In 1968, the UK book and record chain W.H. Smiths refused to display The Jimi Hendrix Experience album 'Electric Ladyland,' due to the naked girls featured on the sleeve. The album was then made available as two albums with changed artwork after the complaints.

In 1970, the Doors make their last appearance as a quartet in New Orleans. Ray Manzarek, Robbie Krieger and John Densmore later recall watching Jim Morrison lose "all his energy" as the concert drags to an end. The group then records the L.A. Woman album, and Morrison subsequently moves to Paris, where he dies on July 3 of the following year.

Also in 1970, Jefferson Starship singer Marty Balin's rock opera "Rock Justice" opens a four-day run at San Francisco's Old Waldorf night club. Balin stars in and codirects the musical, about a rock star who dreams he's on trial for not having a hit record. It will also be made into a videotape.

In 1977, the Sex Pistols went to #1 on the UK album chart with their debut LP, 'Never Mind the Bollocks, Here's The Sex Pistols.'

In 1980, Bruce Springsteen scored his first #1 US album with 'The River.'

In 1983, Lionel Richie started a four-week run at #1 on the US singles chart with “All Night Long,” becoming Motown's biggest seller to date.

Madonna released the album "Like A Virgin" in 1984.

In 1988, U2 started a six-week run at #1 on the US album chart with 'Rattle and Hum.'

In 1993, Michael Jackson canceled his world tour blaming dependence on painkillers.

Eminem's first studio album 'Infinite' was released in 1996.

In 2000, Destiny's Child started an eleven-week run at #1 on the US singles chart with “Independent Women Part 1.” The song first appeared on the soundtrack to the 2000 film, Charlie's Angels.

In 2002. Beatles' fans were upset when they discover that Paul McCartney has changed the songwriting credits on the group's songs on his Back in the US 2002 DVD from Lennon-McCartney to McCartney-Lennon.

In 2003, Tony Thompson, drummer with Chic, died of cancer. Thompson also worked with David Bowie, Madonna, Power Station and appeared at Live Aid with Led Zeppelin.

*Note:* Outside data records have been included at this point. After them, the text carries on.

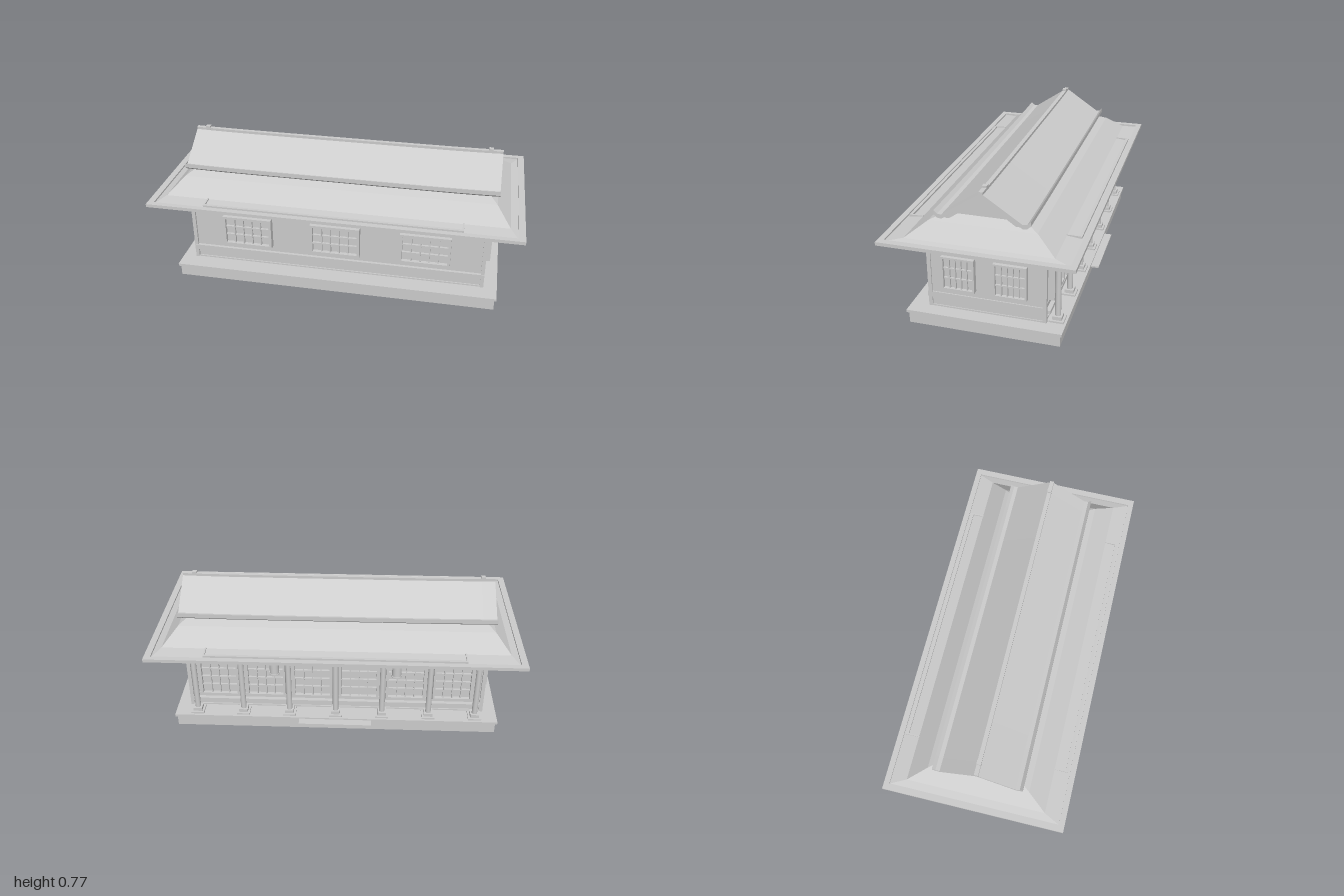
import * as THREE from 'three';

export function createModel() {
  const model = new THREE.Group();
  const plaster = new THREE.MeshStandardMaterial({ color: 0xcccccc });
  plaster.name = 'pale grey';

  const add = (name, geometry, x = 0, y = 0, z = 0, parent = model) => {
    const mesh = new THREE.Mesh(geometry, plaster);
    mesh.name = name;
    mesh.position.set(x, y, z);
    parent.add(mesh);
    return mesh;
  };
  // Box given by its ranges along each axis
  const box = (name, x0, x1, y0, y1, z0, z1, parent = model) =>
    add(name, new THREE.BoxGeometry(x1 - x0, y1 - y0, z1 - z0),
      (x0 + x1) / 2, (y0 + y1) / 2, (z0 + z1) / 2, parent);
  // Extrude a (z, y) outline along x, centred
  const prism = (points, length, steps = 1) => {
    const shape = new THREE.Shape(points.map(p => new THREE.Vector2(...p)));
    return new THREE.ExtrudeGeometry(shape, { depth: length, steps, bevelEnabled: false })
      .translate(0, 0, -length / 2).rotateY(Math.PI / 2);
  };

  // Lattice window, facing +z, standing on y = 0
  const lattice = (name, w, h, depth, cols, rows, frame = 0.014) => {
    const g = new THREE.Group();
    g.name = name;
    for (const s of [-1, 1]) {
      const x = s * (w - frame) / 2;
      box('frameSide', x - frame / 2, x + frame / 2, 0, h, 0, depth, g);
      const y = s > 0 ? h - frame : 0;
      box('frameRail', -w / 2 + frame, w / 2 - frame, y, y + frame, 0, depth, g);
    }
    box('pane', -w / 2 + frame, w / 2 - frame, frame, h - frame, 0, depth * 0.4, g);
    const iw = w - 2 * frame, ih = h - 2 * frame, b = 0.003;
    for (let i = 1; i < cols; i++) {
      const x = -iw / 2 + iw * i / cols;
      box('uprightBar', x - b, x + b, frame, h - frame, depth * 0.3, depth * 0.8, g);
    }
    for (let j = 1; j < rows; j++) {
      const y = frame + ih * j / rows;
      box('crossBar', -iw / 2, iw / 2, y - b, y + b, depth * 0.3, depth * 0.75, g);
    }
    model.add(g);
    return g;
  };

  // Platform and step
  box('platform', -0.885, 0.885, 0, 0.062, -0.392, 0.392);
  box('platformCap', -0.895, 0.895, 0.062, 0.077, -0.402, 0.402);
  box('step', -0.2, 0.2, 0.06, 0.069, -0.445, -0.39);

  // Walls, corner posts and wall bands
  box('walls', -0.815, 0.815, 0.077, 0.475, -0.296, 0.296);
  for (const x of [-0.812, 0.812]) for (const z of [-0.298, 0.298])
    box('cornerPost', x - 0.01, x + 0.01, 0.077, 0.472, z - 0.01, z + 0.01);
  box('wallBand', -0.821, 0.821, 0.13, 0.16, -0.3, 0.312);
  box('wallFoot', -0.82, 0.82, 0.077, 0.085, -0.303, 0.303);

  // Front and side windows
  for (const x of [-0.495, 0, 0.495])
    lattice('frontWindow', 0.275, 0.18, 0.036, 5, 3).position.set(x, 0.197, 0.296);
  for (const s of [-1, 1]) for (const z of [0.139, -0.128]) {
    const w = lattice('sideWindow', 0.17, 0.184, 0.03, 5, 3, 0.01);
    w.position.set(s * 0.815, 0.197, z);
    w.rotation.y = s * Math.PI / 2;
  }

  // Veranda: columns with stepped feet
  const spacing = 0.257;
  for (let i = -3; i <= 3; i++) {
    const x = i * spacing;
    box('columnPlate', x - 0.036, x + 0.036, 0.077, 0.086, -0.389, -0.315);
    box('columnFoot', x - 0.024, x + 0.024, 0.086, 0.105, -0.377, -0.329);
    add('column', new THREE.CylinderGeometry(0.0155, 0.0155, 0.37, 16), x, 0.289, -0.353);
    box('columnBracket', x - 0.012, x + 0.012, 0.452, 0.472, -0.385, -0.3);
  }
  // Veranda: lattice screens between the columns
  for (let i = -2.5; i <= 2.5; i++) {
    const w = lattice('backScreen', 0.215, 0.29, 0.034, 4, 5, 0.012);
    w.position.set(i * spacing, 0.167, -0.296);
    w.rotation.y = Math.PI;
  }
  box('backSill', -0.8, 0.8, 0.118, 0.137, -0.322, -0.296);
  box('backBeam', -0.8, 0.8, 0.455, 0.472, -0.328, -0.296);

  // Hanging lanterns
  for (const x of [-0.33, 0.33]) {
    add('lantern', new THREE.CylinderGeometry(0.025, 0.025, 0.075, 16), x, 0.39, -0.36);
    for (const y of [0.351, 0.429])
      add('lanternCap', new THREE.CylinderGeometry(0.029, 0.029, 0.006, 16), x, y, -0.36);
    add('lanternCord', new THREE.CylinderGeometry(0.003, 0.003, 0.045, 8), x, 0.452, -0.36);
  }

  // Slanted rafter ends below the eaves
  for (const s of [-1, 1]) for (let i = -2; i <= 2; i++)
    add('rafterEnd', prism([[0.296, 0.475], [0.296, 0.464], [0.37, 0.449], [0.375, 0.458], [0.33, 0.475]], 0.01),
      i * 0.24).rotation.y = s > 0 ? Math.PI : 0;

  // Hipped lower roof: rectangular rings [half x, half z, y] from soffit to top
  const rings = [
    [0.81, 0.29, 0.468], [0.85, 0.38, 0.468], [1, 0.485, 0.487], [1, 0.485, 0.505],
    [0.965, 0.455, 0.505], [0.965, 0.455, 0.496], [0.925, 0.372, 0.506],
    [0.85, 0.27, 0.58], [0.8, 0.2, 0.607]
  ];
  const corners = [[1, 1], [1, -1], [-1, -1], [-1, 1]];
  const verts = [];
  const corner = (r, k) => [r[0] * corners[k % 4][0], r[2], r[1] * corners[k % 4][1]];
  for (let i = 0; i < rings.length - 1; i++) for (let k = 0; k < 4; k++) {
    const a = corner(rings[i], k), b = corner(rings[i], k + 1);
    const c = corner(rings[i + 1], k + 1), d = corner(rings[i + 1], k);
    verts.push(...a, ...b, ...c, ...a, ...c, ...d);
  }
  const hip = new THREE.BufferGeometry();
  hip.setAttribute('position', new THREE.Float32BufferAttribute(verts, 3));
  hip.computeVertexNormals();
  add('lowerRoof', hip);

  // Snow rails with tapered returns, front and back
  for (const s of [-1, 1]) {
    box('eaveRail', -0.69, 0.69, 0.495, 0.509, s * 0.438 - 0.008, s * 0.438 + 0.008);
    for (const x of [-0.688, 0.688])
      add('eaveRailEnd', prism([[0.37, 0.503], [0.445, 0.494], [0.445, 0.509], [0.37, 0.511]], 0.008), x)
        .rotation.y = s > 0 ? Math.PI : 0;
  }

  // Gable body with diamond ornaments
  add('gableWall', prism([[-0.2, 0.595], [0.2, 0.595], [0, 0.736]], 1.6));
  add('gableOrnament', prism([[0, 0.642], [0.021, 0.67], [0, 0.698], [-0.021, 0.67]], 1.616));

  // Upper roof: section with upturned eaves, mirrored; ends sweep upward
  const half = [[0.2, 0.616], [0.222, 0.618], [0.239, 0.634], [0.239, 0.611], [0.222, 0.597], [0.2, 0.594]];
  const mirrored = half.map(([z, y]) => [-z, y]).reverse();
  const sweep = (geometry, amount) => {
    const p = geometry.attributes.position;
    for (let i = 0; i < p.count; i++)
      p.setY(i, p.getY(i) + amount * Math.pow(Math.abs(p.getX(i)) / 0.86, 5));
    geometry.computeVertexNormals();
    return geometry;
  };
  add('upperRoof', sweep(prism([[0, 0.75], ...half, [0, 0.732], ...mirrored], 1.72, 24), 0.005));

  // Barge boards under the gable ends
  for (const x of [-0.825, 0.825])
    add('bargeBoard', prism([[0, 0.737], [0.19, 0.602], [0.165, 0.602], [0, 0.717], [-0.165, 0.602], [-0.19, 0.602]], 0.05), x);

  // Ridge and finials
  add('ridge', sweep(prism([[-0.011, 0.738], [0.011, 0.738], [0.011, 0.757], [-0.011, 0.757]], 1.72, 24), 0.004));
  for (const x of [-0.795, 0.795])
    box('ridgeFinial', x - 0.012, x + 0.012, 0.75, 0.77, -0.012, 0.012);

  return model;
}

In 2008, Jimi Hendrix Experience drummer Mitch Mitchell was found dead in a Portland, Oregon hotel room. He had just completed the Experience Hendrix Tour and was starting a brief vacation before returning to his native England. The Multnomah County Medical Examiner's office later ruled that the 62-year-old Mitchell had died of natural causes.

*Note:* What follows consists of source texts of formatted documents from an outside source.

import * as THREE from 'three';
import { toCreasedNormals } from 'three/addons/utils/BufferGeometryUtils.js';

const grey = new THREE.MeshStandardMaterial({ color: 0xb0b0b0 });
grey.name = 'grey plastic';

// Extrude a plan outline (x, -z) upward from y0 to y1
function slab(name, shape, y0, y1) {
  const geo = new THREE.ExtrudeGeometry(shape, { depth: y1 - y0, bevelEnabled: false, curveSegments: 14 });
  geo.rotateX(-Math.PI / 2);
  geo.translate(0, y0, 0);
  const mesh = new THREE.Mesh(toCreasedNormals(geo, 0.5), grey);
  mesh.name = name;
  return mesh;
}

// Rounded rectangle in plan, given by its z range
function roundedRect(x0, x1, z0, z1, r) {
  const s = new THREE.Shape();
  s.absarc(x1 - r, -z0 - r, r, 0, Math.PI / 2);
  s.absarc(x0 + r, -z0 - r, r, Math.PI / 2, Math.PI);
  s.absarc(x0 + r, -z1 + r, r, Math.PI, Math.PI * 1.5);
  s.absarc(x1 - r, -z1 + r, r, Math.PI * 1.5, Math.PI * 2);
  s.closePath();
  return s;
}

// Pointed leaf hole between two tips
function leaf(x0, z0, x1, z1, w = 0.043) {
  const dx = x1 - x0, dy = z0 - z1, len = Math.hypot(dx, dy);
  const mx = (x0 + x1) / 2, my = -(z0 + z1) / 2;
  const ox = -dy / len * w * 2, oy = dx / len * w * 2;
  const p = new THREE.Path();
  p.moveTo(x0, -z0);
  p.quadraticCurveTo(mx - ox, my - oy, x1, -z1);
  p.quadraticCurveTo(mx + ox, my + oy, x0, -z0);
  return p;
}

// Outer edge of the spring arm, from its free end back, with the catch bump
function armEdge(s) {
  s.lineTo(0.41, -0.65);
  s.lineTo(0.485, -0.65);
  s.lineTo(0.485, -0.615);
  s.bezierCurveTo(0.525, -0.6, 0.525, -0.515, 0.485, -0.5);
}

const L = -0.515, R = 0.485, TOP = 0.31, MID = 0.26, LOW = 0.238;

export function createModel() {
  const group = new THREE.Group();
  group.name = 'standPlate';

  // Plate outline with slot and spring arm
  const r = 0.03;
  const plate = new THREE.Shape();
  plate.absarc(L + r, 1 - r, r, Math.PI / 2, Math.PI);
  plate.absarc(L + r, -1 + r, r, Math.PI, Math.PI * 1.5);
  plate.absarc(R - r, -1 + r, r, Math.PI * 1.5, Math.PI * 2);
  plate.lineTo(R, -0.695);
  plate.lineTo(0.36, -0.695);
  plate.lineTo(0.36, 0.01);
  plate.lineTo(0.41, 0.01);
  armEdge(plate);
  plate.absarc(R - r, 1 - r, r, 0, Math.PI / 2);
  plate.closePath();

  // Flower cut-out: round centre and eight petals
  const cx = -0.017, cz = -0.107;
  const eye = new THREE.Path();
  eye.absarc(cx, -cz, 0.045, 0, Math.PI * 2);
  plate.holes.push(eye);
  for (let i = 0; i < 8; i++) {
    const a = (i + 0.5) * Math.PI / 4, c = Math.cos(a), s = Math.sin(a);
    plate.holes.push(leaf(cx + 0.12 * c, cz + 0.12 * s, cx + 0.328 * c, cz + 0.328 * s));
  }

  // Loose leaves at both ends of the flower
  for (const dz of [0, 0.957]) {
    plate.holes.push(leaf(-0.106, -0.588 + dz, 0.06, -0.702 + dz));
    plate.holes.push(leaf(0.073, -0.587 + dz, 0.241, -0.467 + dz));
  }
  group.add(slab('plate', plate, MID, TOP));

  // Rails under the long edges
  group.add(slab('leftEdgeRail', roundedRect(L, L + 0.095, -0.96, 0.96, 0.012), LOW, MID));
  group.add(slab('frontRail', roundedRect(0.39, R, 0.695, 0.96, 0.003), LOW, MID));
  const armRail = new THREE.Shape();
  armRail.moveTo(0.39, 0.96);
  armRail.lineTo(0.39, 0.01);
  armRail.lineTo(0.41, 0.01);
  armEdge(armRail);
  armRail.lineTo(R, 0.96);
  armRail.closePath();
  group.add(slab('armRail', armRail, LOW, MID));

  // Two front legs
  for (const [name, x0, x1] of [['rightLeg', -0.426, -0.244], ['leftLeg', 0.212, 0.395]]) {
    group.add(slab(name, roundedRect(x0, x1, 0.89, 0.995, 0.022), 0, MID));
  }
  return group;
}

birthdays today include (among others): Booker T. Jones (67), Buck Dharma (Blue Oyster Cult) (64), Les McKeown (Bay City Rollers) (56), Dave Ellefson (Megadeth) (47), Terry Johnson (Flamingos) (73), Frank Rosenthal (Dante & the Evergreens) (70), Brian Hyland (68) and the iconic Neil Young (66)